• **TASK REQUIREMENTS**
Look through the entries below and extract exactly the lines from the one containing "for j in range(m" through the one containing "[[0, 1, 2, 3]])], sym=True)", ends included.

[Data excerpts]
================

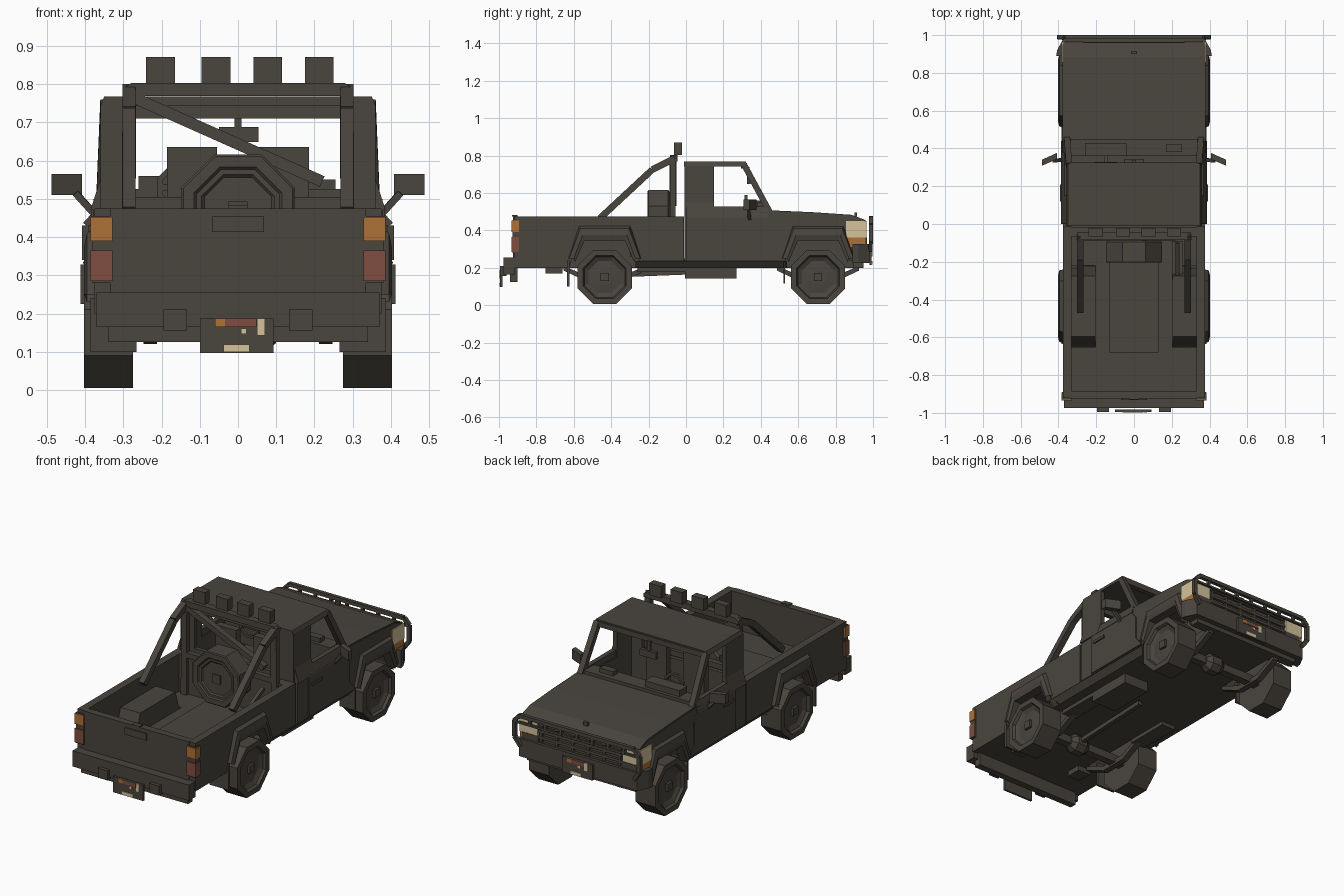
import bpy, bmesh, math
from mathutils import Vector


def material(name, rgb):
    m = bpy.data.materials.new(name)
    m.diffuse_color = (*rgb, 1)
    return m


BODY = material("charcoal", (0.067, 0.058, 0.047))
ORANGE = material("amber", (0.43, 0.16, 0.038))
RED = material("dull_red", (0.215, 0.075, 0.05))
CREAM = material("cream", (0.66, 0.55, 0.33))


def part(name, shapes, mat=BODY, sym=False):
    """Join (verts, faces) shapes into one object, optionally mirrored in x."""
    bm = bmesh.new()
    for verts, faces in shapes:
        for s in ((1, -1) if sym else (1,)):
            vs = [bm.verts.new((v[0] * s, v[1], v[2])) for v in verts]
            for f in faces:
                bm.faces.new([vs[i] for i in f])
    bmesh.ops.recalc_face_normals(bm, faces=bm.faces)
    me = bpy.data.meshes.new(name)
    bm.to_mesh(me)
    bm.free()
    me.materials.append(mat)
    ob = bpy.data.objects.new(name, me)
    bpy.context.collection.objects.link(ob)
    return ob


def prism(pts, a, b, axis="x"):
    """Extrude a (y,z) outline along x, or an (x,z) outline along y."""
    n = len(pts)
    put = (lambda p, t: (t, p[0], p[1])) if axis == "x" else (lambda p, t: (p[0], t, p[1]))
    verts = [put(p, t) for t in (a, b) for p in pts]
    faces = [list(range(n)), list(range(2 * n - 1, n - 1, -1))]
    faces += [[i, (i + 1) % n, n + (i + 1) % n, n + i] for i in range(n)]
    return verts, faces


def box(x0, x1, y0, y1, z0, z1):
    return prism([(y0, z0), (y1, z0), (y1, z1), (y0, z1)], x0, x1)


def bar(p, q, w, h=None):
    """Square bar between two points."""
    p, q = Vector(p), Vector(q)
    d = (q - p).normalized()
    up = Vector((1, 0, 0)) if abs(d.x) < 0.9 else Vector((0, 0, 1))
    u = d.cross(up).normalized()
    v = d.cross(u)
    u, v = u * w / 2, v * (h or w) / 2
    verts = [e + s for e in (p, q) for s in (u + v, u - v, -u - v, -u + v)]
    return verts, [[0, 1, 2, 3], [7, 6, 5, 4]] + [[i, (i + 1) % 4, 4 + (i + 1) % 4, 4 + i] for i in range(4)]


def path(pts, w):
    return [bar(a, b, w) for a, b in zip(pts, pts[1:])]


def lathe(prof, c, axis="x", n=8, closed=False):
    """Revolve (flat radius, offset) points about an axis through c."""
    verts, k = [], math.cos(math.pi / n)
    for r, o in prof:
        for i in range(n):
            a = (i + 0.5) * 2 * math.pi / n
            s, t = r / k * math.cos(a), r / k * math.sin(a)
            d = (o, s, t) if axis == "x" else (s, o, t)
            verts.append([c[j] + d[j] for j in range(3)])
    m = len(prof)
    faces = [[j * n + i, j * n + (i + 1) % n, (j + 1) % m * n + (i + 1) % n, (j + 1) % m * n + i]
             for j in range(m if closed else m - 1) for i in range(n)]
    if not closed:
        faces += [list(range(n)), [(m - 1) * n + i for i in range(n)]]
    return verts, faces


def loft(rows, extra=()):
    n = len(rows[0])
    faces = [[j * n + i, j * n + i + 1, (j + 1) * n + i + 1, (j + 1) * n + i]
             for j in range(len(rows) - 1) for i in range(n - 1)]
    return [p for r in rows for p in r], faces + list(extra)


# Wheels, arches and wheel houses
TYRE = [(0.09, 0.275), (0.145, 0.275), (0.145, 0.402), (0.115, 0.402), (0.108, 0.387), (0.085, 0.375), (0.04, 0.38)]


def arch(x, yc, bot, top, wb, wt):
    return [(x, yc - wb, bot), (x, yc - wt, top), (x, yc + wt, top), (x, yc + wb, bot)]


for tag, yc, grow in (("rear", -0.435, .02), ("front", 0.706, 0)):
    part(tag + "_wheels", [lathe(TYRE, (0, yc, 0.15)), box(0.37, 0.395, yc - .022, yc + .022, .128, .172)], sym=True)
    part(tag + "_flares", [loft([arch(.37, yc, .25, .425, .195, .138), arch(.395, yc, .25, .41, .19, .13),
                                 arch(.402, yc, .25, .375, .165, .118), arch(.395, yc, .23, .345, .158, .108),
                                 arch(.34, yc, .23, .345, .158, .108)])], sym=True)
    wb, wt = .195 + grow, .14 + grow
    part(tag + "_wheel_houses", [loft([arch(.205, yc, .2, .37, wb, wt), arch(.36, yc, .2, .37, wb, wt)],
                                      [[0, 1, 2, 3]])], sym=True)
    part(tag + "_axle", [bar((-.3, yc, .153), (.3, yc, .153), .045),
                         lathe([(.03, -.06), (.052, -.03), (.052, .03), (.03, .06)], (.04, yc, .153))])
    part(tag + "_leaf_springs", [prism([(yc - .22, .21), (yc - .08, .15), (yc + .08, .15), (yc + .22, .21), (yc + .22, .185),
                                        (yc + .08, .12), (yc - .08, .12), (yc - .22, .185)][::-1], .212, .247)], sym=True)

# Load bed
part("bed_sides", [prism([(-.92, .2), (-.92, .475), (-.012, .475), (-.012, .235), (-.25, .235), (-.3, .36),
                          (-.57, .36), (-.625, .2)], .33, .375)], sym=True)
part("bed_floor", [box(-.205, .205, -.92, -.01, .2, .26), box(-.345, .345, -.92, -.65, .2, .26),
                   box(-.345, .345, -.22, -.01, .2, .26), box(-.13, .13, -.68, -.065, .255, .275)])
part("bed_front_wall", [box(-.34, .34, -.065, -.015, .25, .475)])
part("tailgate", [box(-.335, .335, -.925, -.885, .25, .475)])
part("tailgate_handle", [box(-.068, .068, -.932, -.92, .413, .453), box(-.025, .025, -.93, -.9, .474, .482)])
part("bed_box", [box(.2, .26, -.3, -.09, .26, .34), bar((.23, -.28, .35), (.23, -.1, .44), .02)])

# Tail lamps
part("tail_lamp_housing", [box(.328, .381, -.928, -.89, .28, .455)], sym=True)
part("tail_amber_lamps", [box(.328, .385, -.934, -.892, .39, .452)], ORANGE, True)
part("tail_red_lamps", [box(.328, .385, -.934, -.892, .285, .365)], RED, True)

# Rear bumper and flaps
part("rear_bumper", [box(-.37, .37, -.975, -.915, .165, .255), box(-.34, .34, -.94, -.9, .125, .2)])
part("bumper_brackets", [box(.133, .195, -.995, -.96, .155, .21)], sym=True)
part("mud_flaps", [box(.265, .385, -.635, -.622, .1, .24), box(.28, .38, .52, .53, .115, .23)], sym=True)


# Registration plates with coloured patches
def plate(tag, y, d, z):
    def patch(a, b, lo, hi):
        return box(a * -d, b * -d, min(y, y + d * .004), max(y, y + d * .004), z + lo, z + hi)
    part(tag + "_plate", [box(-.1, .093, min(y, y - d * .012), max(y, y - d * .012), z, z + .09)])
    part(tag + "_plate_amber", [patch(-.06, -.034, .068, .09)], ORANGE)
    part(tag + "_plate_red", [patch(-.034, .048, .068, .09)], RED)
    part(tag + "_plate_cream", [patch(.05, .07, .046, .09), patch(-.038, .03, .003, .022),
                                patch(.008, .022, .05, .064)], CREAM)


plate("rear", -.994, -1, .097)
plate("front", .992, 1, .215)

# Lower cab and front wings
part("cab_sides", [prism([(0, .235), (0, .478), (.45, .5), (.68, .492), (.88, .477), (.955, .455), (.955, .24), (.875, .24),
                          (.835, .36), (.575, .36), (.53, .235)], .335, .378)], sym=True)
part("doors", [prism([(.095, .24), (.095, .478), (.43, .478), (.47, .43), (.47, .3), (.52, .24)], .37, .384)], sym=True)
part("door_handles", [box(.38, .392, .12, .21, .415, .43)], sym=True)
part("sills", [prism([(.375, .237), (.345, .2), (.28, .2), (.28, .237)], -.27, .54, "y")], sym=True)
part("cab_floor", [box(-.345, .345, -.01, .51, .2, .25), box(-.21, .21, .48, .95, .2, .25),
                   box(-.345, .345, .895, .95, .2, .26)])
part("bonnet", [prism([(.43, .46), (.45, .507), (.68, .497), (.885, .483), (.96, .455), (.95, .42)], -.374, .374)])
part("bonnet_catch", [box(-.015, .015, .9, .915, .475, .495)])

# Upper cab
part("cab_shoulders", [prism([(.386, .47), (.36, .55), (.335, .55), (.335, .47)], 0, .15, "y"),
                       prism([(.386, .47), (.367, .527), (.34, .527), (.34, .47)], .15, .44, "y")], sym=True)
part("rear_quarters", [box(.335, .36, 0, .15, .54, .745)], sym=True)
part("roof", [prism([(-.36, .742), (-.35, .767), (.35, .767), (.36, .742)], -.01, .32, "y"),
              box(-.3, .3, -.005, .02, .71, .745)])
part("windscreen_pillars", [bar((.344, .31, .752), (.355, .452, .49), .032, .032)], sym=True)
part("windscreen_header", [box(-.34, .34, .295, .325, .73, .76)])
part("cab_rear_wall", [box(-.36, .36, -.008, .015, .235, .5)])
part("rear_window_posts", [box(.27, .36, -.008, .015, .49, .745)], sym=True)

# Cab interior
part("seats", [box(.055, .185, .06, .1, .3, .635), box(.05, .2, .08, .25, .25, .34)], sym=True)
part("dashboard", [box(-.335, .335, .36, .45, .4, .525), box(-.26, -.04, .36, .43, .52, .56),
                   box(.17, .255, .38, .42, .52, .55)])
part("steering_wheel", [lathe([(.06, -.008), (.06, .008), (.046, .008), (.046, -.008)], (-.15, .32, .53), "y", closed=True),
                        bar((-.205, .32, .53), (-.095, .32, .53), .016), bar((-.15, .32, .53), (-.15, .4, .5), .02)])
part("interior_mirror", [box(-.05, .053, .325, .345, .648, .687), box(-.009, .009, .325, .34, .68, .74)])

# Door mirrors
part("mirror_arms", [bar((.375, .34, .46), (.425, .335, .515), .018)], sym=True)
part("door_mirrors", [([(x, y + (.488 - x) * .45, z) for x in (.408, .488) for y in (.308, .34) for z in (.51, .565)],
                       [[0, 1, 3, 2], [4, 6, 7, 5], [0, 4, 5, 1], [2, 3, 7, 6], [0, 2, 6, 4], [1, 5, 7, 3]])], sym=True)

# Roll bar, roof lamps and spare wheel
part("roll_bar_uprights", [bar((.287, -.07, .26), (.284, -.07, .785), .03, .036)], sym=True)
part("roll_bar_braces", path([(.285, -.46, .465), (.285, -.18, .725), (.285, -.06, .785)], .035), sym=True)
part("roll_bar_top", [prism([(-.302, .768), (-.302, .788), (-.28, .802), (.28, .802), (.302, .788), (.302, .768)], -.085, -.045, "y")])
part("roll_bar_diagonal", [bar((-.285, -.07, .77), (.22, -.07, .545), .036, .03), bar((-.285, -.07, .49), (.285, -.07, .49), .03)])
part("roof_lamps", [box(x, x + .075, -.065, -.022, .802, .87) for x in (-.24, -.095, .04, .175)])
part("spare_wheel", [lathe([(.135, .06), (.148, .05), (.148, -.055), (.143, -.06), (.115, -.06), (.108, -.053), (.095, -.053),
                            (.088, -.046), (.04, -.046)], (0, -.145, .468), "y"), box(-.025, .025, -.2, -.18, .443, .493)])

# Front face
part("front_panel", [box(-.37, .37, .92, .95, .24, .45)])
part("grille_slats", [box(-.265, .265, .94, .964, z, z + .016) for z in (.315, .35, .385, .425)] +
     [box(x - .008, x + .008, .94, .962, .315, .435) for x in (-.25, -.15, -.05, .05, .15, .25)])
part("headlamps", [box(.27, .383, .855, .964, .362, .45)], CREAM, True)
part("front_indicators", [prism([(.875, .312), (.962, .312), (.962, .362), (.86, .362)], .3, .383)], ORANGE, True)
part("indicator_trim", [box(.265, .365, .94, .967, .3, .362)], sym=True)
part("front_bumper", [([(x * s, y, z) for z in (.225, .328) for s, x, y in
                        ((1, .412, .89), (1, .407, .92), (1, .375, .98), (-1, .375, .98), (-1, .407, .92), (-1, .412, .89))],
                       [list(range(6)), list(range(11, 5, -1))] + [[i, (i + 1) % 6, 6 + (i + 1) % 6, 6 + i] for i in range(6)])])

# Bull bar
part("bull_bar_loops", path([(0, .989, .465), (.365, .989, .465), (.397, .989, .43), (.397, .989, .34), (.36, .985, .29)], .021), sym=True)
part("bull_bar_rail", [bar((-.395, .989, .425), (.395, .989, .425), .012)] +
     [bar((x, .989, .42), (x, .989, .468), .016) for x in (-.3, -.2, -.1, 0, .1, .2, .3)])

# Underside
part("fuel_tank", [box(.13, .29, -.005, .27, .142, .21)])
part("frame_outriggers", [box(.2, .29, -.26, 0, .178, .205)], sym=True)
part("drive_shaft", [bar((.04, -.4, .16), (.04, .1, .18), .025)])
part("rear_hangers", [box(.16, .24, -.75, -.66, .17, .21)], sym=True)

================

• **EXERCISE RESULT**
             for j in range(m if closed else m - 1) for i in range(n)]
    if not closed:
        faces += [list(range(n)), [(m - 1) * n + i for i in range(n)]]
    return verts, faces


def loft(rows, extra=()):
    n = len(rows[0])
    faces = [[j * n + i, j * n + i + 1, (j + 1) * n + i + 1, (j + 1) * n + i]
             for j in range(len(rows) - 1) for i in range(n - 1)]
    return [p for r in rows for p in r], faces + list(extra)


# Wheels, arches and wheel houses
TYRE = [(0.09, 0.275), (0.145, 0.275), (0.145, 0.402), (0.115, 0.402), (0.108, 0.387), (0.085, 0.375), (0.04, 0.38)]


def arch(x, yc, bot, top, wb, wt):
    return [(x, yc - wb, bot), (x, yc - wt, top), (x, yc + wt, top), (x, yc + wb, bot)]


for tag, yc, grow in (("rear", -0.435, .02), ("front", 0.706, 0)):
    part(tag + "_wheels", [lathe(TYRE, (0, yc, 0.15)), box(0.37, 0.395, yc - .022, yc + .022, .128, .172)], sym=True)
    part(tag + "_flares", [loft([arch(.37, yc, .25, .425, .195, .138), arch(.395, yc, .25, .41, .19, .13),
                                 arch(.402, yc, .25, .375, .165, .118), arch(.395, yc, .23, .345, .158, .108),
                                 arch(.34, yc, .23, .345, .158, .108)])], sym=True)
    wb, wt = .195 + grow, .14 + grow
    part(tag + "_wheel_houses", [loft([arch(.205, yc, .2, .37, wb, wt), arch(.36, yc, .2, .37, wb, wt)],
                                      [[0, 1, 2, 3]])], sym=True)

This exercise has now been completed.